What lines below hold the string "bmesh"? Copy them all.

Start of DATASET RECORDS

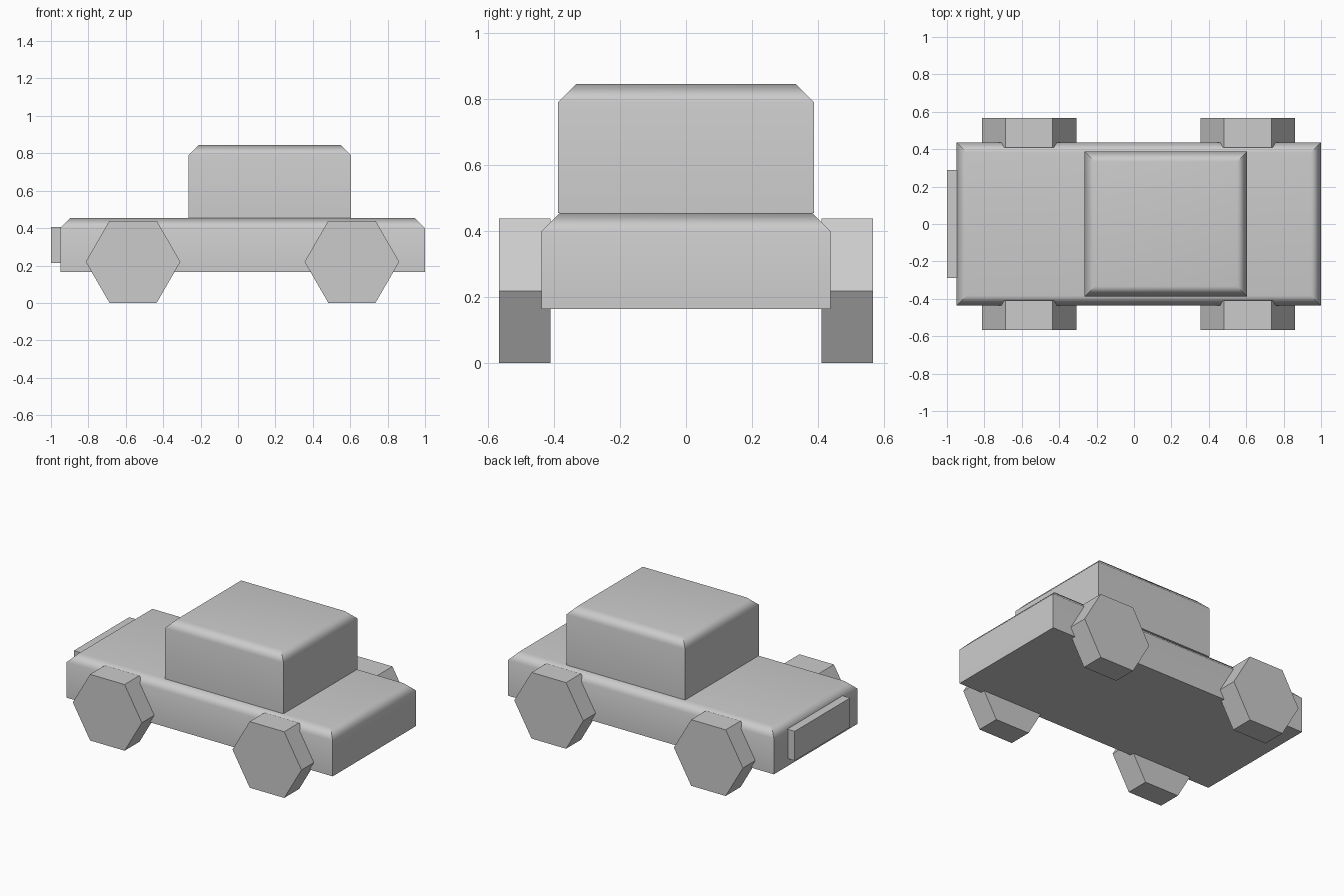
import bpy, bmesh, math
from mathutils import Matrix

default = bpy.data.objects.get("Cube")
if default:
    bpy.data.objects.remove(default, do_unlink=True)

# One plain grey for everything
grey = bpy.data.materials.new("light_grey")
grey.use_nodes = True
colour = (0.6, 0.6, 0.6, 1)
grey.diffuse_color = colour
grey.node_tree.nodes["Principled BSDF"].inputs["Base Color"].default_value = colour


def finish(name, bm):
    mesh = bpy.data.meshes.new(name)
    bm.to_mesh(mesh)
    bm.free()
    mesh.materials.append(grey)
    obj = bpy.data.objects.new(name, mesh)
    bpy.context.collection.objects.link(obj)
    return obj


def box(name, x, y, z, chamfer=0):
    """Box between limits, optionally with its top rim chamfered."""
    bm = bmesh.new()
    bmesh.ops.create_cube(bm, size=1)
    centre = [sum(r) / 2 for r in (x, y, z)]
    size = [r[1] - r[0] for r in (x, y, z)]
    bmesh.ops.scale(bm, vec=size, verts=bm.verts)
    bmesh.ops.translate(bm, vec=centre, verts=bm.verts)
    if chamfer:
        rim = [e for e in bm.edges if all(v.co.z > centre[2] for v in e.verts)]
        bmesh.ops.bevel(bm, geom=rim, offset=chamfer, segments=1,
                        affect='EDGES', profile=0.5)
    obj = finish(name, bm)
    if chamfer:
        # Soft rim shading with flat large faces
        bpy.ops.object.select_all(action='DESELECT')
        obj.select_set(True)
        bpy.context.view_layer.objects.active = obj
        bpy.ops.object.shade_smooth_by_angle(angle=math.radians(50))
        soft = obj.modifiers.new("soft_rim", 'WEIGHTED_NORMAL')
        soft.keep_sharp = True
    return obj


def wheel(name, x, side):
    """Six-sided wheel with its axle along y."""
    bm = bmesh.new()
    turn = Matrix.Rotation(math.pi / 2, 4, 'X') @ Matrix.Rotation(math.pi / 2, 4, 'Z')
    bmesh.ops.create_cone(bm, cap_ends=True, segments=6, radius1=0.253,
                          radius2=0.253, depth=0.157, matrix=turn)
    # Keep a corner pointing along x so the wheel rests on a flat side
    if max(v.co.x for v in bm.verts) < 0.24:
        bmesh.ops.rotate(bm, matrix=Matrix.Rotation(math.pi / 6, 3, 'Y'), verts=bm.verts)
    bmesh.ops.translate(bm, vec=(x, side * 0.488, 0.22), verts=bm.verts)
    return finish(name, bm)


# Body, cabin and end plate
box("body", (-0.95, 1.0), (-0.437, 0.437), (0.165, 0.455), 0.055)
box("cabin", (-0.265, 0.605), (-0.388, 0.388), (0.455, 0.845), 0.055)
box("bumper_plate", (-1.0, -0.945), (-0.29, 0.29), (0.213, 0.407))

# Four wheels
for end, x in (("left", 0.609), ("right", -0.561)):
    for face, side in (("front", -1), ("back", 1)):
        wheel(f"{face}_{end}_wheel", x, side)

End of DATASET RECORDS

__RESPONSE AREA__
import bpy, bmesh, math
    bm = bmesh.new()
    bmesh.ops.create_cube(bm, size=1)
    bmesh.ops.scale(bm, vec=size, verts=bm.verts)
    bmesh.ops.translate(bm, vec=centre, verts=bm.verts)
        bmesh.ops.bevel(bm, geom=rim, offset=chamfer, segments=1,
    bm = bmesh.new()
    bmesh.ops.create_cone(bm, cap_ends=True, segments=6, radius1=0.253,
        bmesh.ops.rotate(bm, matrix=Matrix.Rotation(math.pi / 6, 3, 'Y'), verts=bm.verts)
    bmesh.ops.translate(bm, vec=(x, side * 0.488, 0.22), verts=bm.verts)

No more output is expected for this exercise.